As COVID-19 was declared a health emergency in March 2020, there was immense demand for information about the novel pathogen. This paper examines the clinician-reported impact of Project ECHO COVID-19 Clinical Rounds on clinician learning. Primary sources of study data were Continuing Medical Education (CME) Surveys for each session from the dates of March 24, 2020 to July 30, 2020 and impact surveys conducted in November 2020, which sought to understand participants’ overall assessment of sessions. Quantitative analyses included descriptive statistics and Mann-Whitney testing. Qualitative data were analyzed through inductive thematic analysis. Clinicians rated their knowledge after each session as significantly higher than before that session. 75.8% of clinicians reported they would ‘definitely’ or ‘probably’ use content gleaned from each attended session and clinicians reported specific clinical and operational changes made as a direct result of sessions. 94.6% of respondents reported that COVID-19 Clinical Rounds helped them provide better care to patients. 89% of respondents indicated they ‘strongly agree’ that they would join ECHO calls again.COVID-19 Clinical Rounds offers a promising model for the establishment of dynamic peer-to-peer tele-mentoring communities for low or no-notice response where scientifically tested or clinically verified practice evidence is limited.

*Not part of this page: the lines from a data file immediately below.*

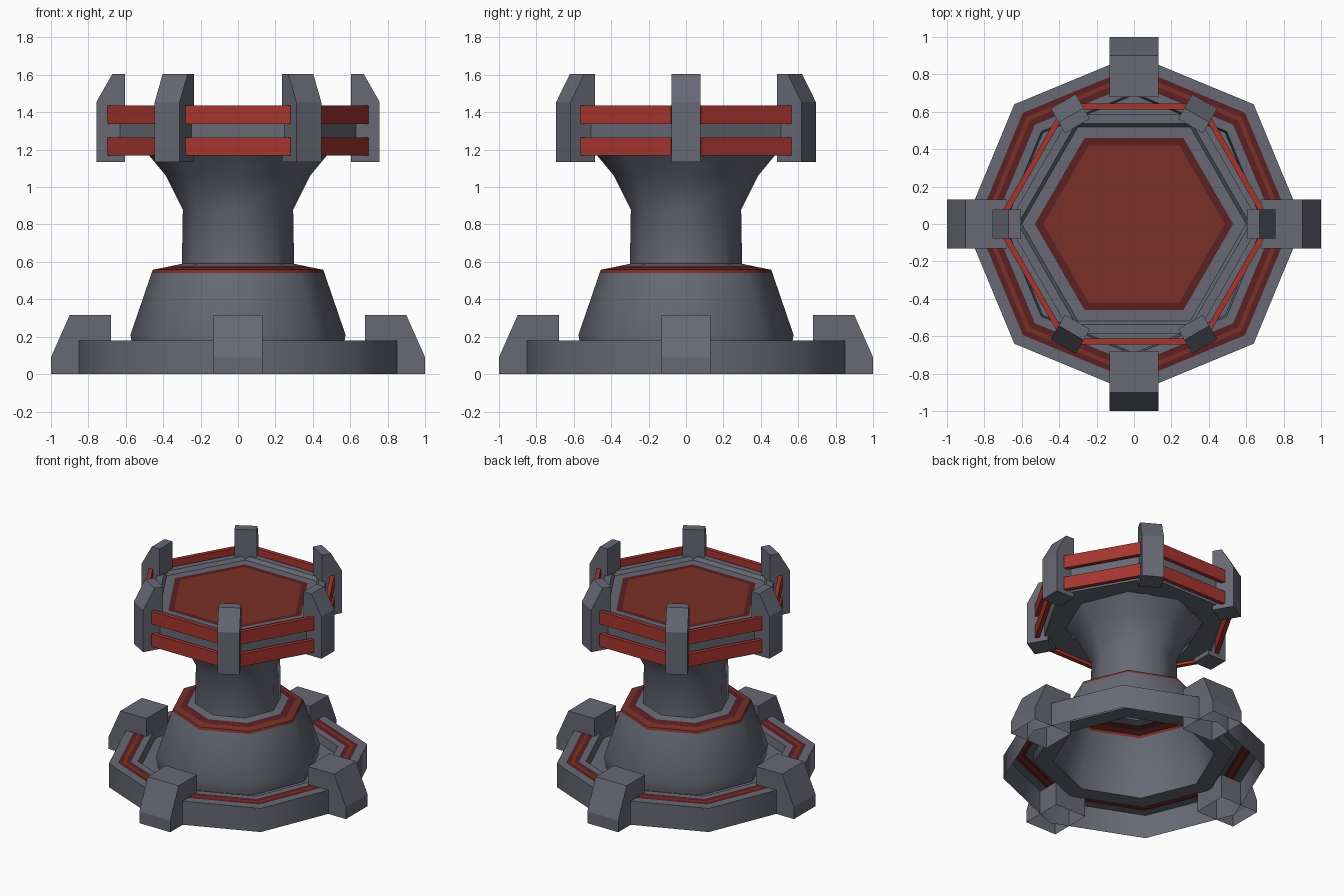
import bpy, bmesh, math
from mathutils import Matrix, Vector

if "Cube" in bpy.data.objects:
    bpy.data.objects.remove(bpy.data.objects["Cube"])


def material(name, rgb):
    m = bpy.data.materials.new(name)
    m.diffuse_color = (*rgb, 1)
    m.use_nodes = True
    m.node_tree.nodes["Principled BSDF"].inputs["Base Color"].default_value = m.diffuse_color
    return m


STONE = material("slate_grey", (0.135, 0.14, 0.175))
RED = material("brick_red", (0.195, 0.030, 0.020))
DARK = material("dark_red", (0.105, 0.014, 0.017))
RAIL = material("rail_red", (0.38, 0.036, 0.027))
MATS = [STONE, RED, DARK, RAIL]


def finish(name, bm, smooth=None):
    me = bpy.data.meshes.new(name)
    bm.to_mesh(me)
    bm.free()
    for m in MATS:
        me.materials.append(m)
    ob = bpy.data.objects.new(name, me)
    bpy.context.collection.objects.link(ob)
    if smooth:
        bpy.ops.object.select_all(action='DESELECT')
        ob.select_set(True)
        bpy.context.view_layer.objects.active = ob
        bpy.ops.object.shade_smooth_by_angle(angle=math.radians(smooth))
    return ob


def lathe(name, profile, sides, smooth=None):
    """Profile rows are (radius, z, colour index of the band above the row)."""
    bm = bmesh.new()
    rings = []
    for r, z, _ in profile:
        if r == 0:
            rings.append([bm.verts.new((0, 0, z))] * sides)
        else:
            rings.append([bm.verts.new((r * math.cos(k * math.tau / sides),
                                        r * math.sin(k * math.tau / sides), z))
                          for k in range(sides)])
    for i in range(len(rings) - 1):
        a, b = rings[i], rings[i + 1]
        for k in range(sides):
            n = (k + 1) % sides
            vs = [a[k], a[n], b[n]] + ([b[k]] if b[k] is not b[n] else [])
            bm.faces.new(vs).material_index = profile[i][2]
    return finish(name, bm, smooth)


def slab(name, outline, half_width, angle, colour=0, open_bottom=False):
    """Extrude a (radius, z) outline sideways and turn it around the z axis."""
    bm = bmesh.new()
    left = [bm.verts.new((r, -half_width, z)) for r, z in outline]
    right = [bm.verts.new((r, half_width, z)) for r, z in outline]
    bm.faces.new(left)
    bm.faces.new(right[::-1])
    n = len(outline)
    for i in range(n):
        j = (i + 1) % n
        bm.faces.new((left[j], left[i], right[i], right[j]))
    bmesh.ops.recalc_face_normals(bm, faces=bm.faces[:])
    if open_bottom:
        under = [f for f in bm.faces if all(v.co.z < 0.001 for v in f.verts)]
        bmesh.ops.delete(bm, geom=under, context='FACES_ONLY')
    for f in bm.faces:
        f.material_index = colour
    bm.transform(Matrix.Rotation(angle, 4, 'Z'))
    return finish(name, bm)


# Octagonal base, hollow below, with a painted ring and a recessed gutter
lathe("base", [(0.905, 0, 0), (0.905, 0.18, 0), (0.84, 0.18, 2), (0.81, 0.18, 1),
               (0.785, 0.18, 2), (0.75, 0.18, 0), (0.70, 0.18, 0),
               (0.69, 0.12, 0), (0.56, 0.12, 0)], 8, 50)

# Dome, painted shoulder and flared column
lathe("dome_and_column", [(0.56, 0.12, 0), (0.575, 0.21, 0), (0.462, 0.54, 1),
                          (0.455, 0.558, 1), (0.405, 0.568, 2), (0.355, 0.578, 0),
                          (0.30, 0.59, 0), (0.295, 0.88, 0), (0.385, 1.06, 0),
                          (0.48, 1.175, 0)], 8, 50)

# Hexagonal platform with a low lip and painted floor
lathe("platform", [(0.46, 1.17, 0), (0.675, 1.17, 0), (0.675, 1.40, 0),
                   (0.62, 1.40, 0), (0.60, 1.375, 0), (0.53, 1.375, 2),
                   (0.485, 1.375, 1), (0, 1.375, 1)], 6)

# Four buttress feet
for k in range(4):
    slab(f"foot_{k + 1}", [(0.68, 0), (1.0, 0), (1.0, 0.09), (0.90, 0.315), (0.68, 0.315)],
         0.13, k * math.pi / 2, open_bottom=True)

# Six battlement posts, with two rails between each pair
for k in range(6):
    a = k * math.pi / 3
    slab(f"post_{k + 1}", [(0.605, 1.135), (0.757, 1.135), (0.757, 1.455),
                           (0.672, 1.605), (0.605, 1.605)], 0.077, a)
    for label, z0, z1 in (("lower", 1.168, 1.265), ("upper", 1.338, 1.435)):
        slab(f"{label}_rail_{k + 1}", [(0.613, z0), (0.643, z0), (0.643, z1), (0.613, z1)],
             0.28, a + math.pi / 6, colour=3)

Working memory (WM) is our limited-capacity storage and processing (memory) system that permeates essential facets of our cognitive life such as arithmetic calculation, logical thinking, decision-making, prospective planning, language comprehension, and production. Since the very inception of WM in the early 1960s (Miller et al., 1960), its role in language acquisition and processing has been extensively investigated both empirically and theoretically by researchers from diverse fields of psychology and linguistics, accumulating an increasingly huge body of literature (e.g., see Baddeley, 2003; Gathercole & Baddeley, 1993 for reviews of early studies). Notwithstanding, the field still lacks a comprehensive and updated profile of conceptualizing and implementing working memory in the broad domains of native and second language acquisition, processing, impairments, and training. In this chapter, we introduce a comprehensive handbook in which key areas of inquiry and practice in working memory and language are at the forefront and theoretical ingenuity and empirical robustness are integrated throughout.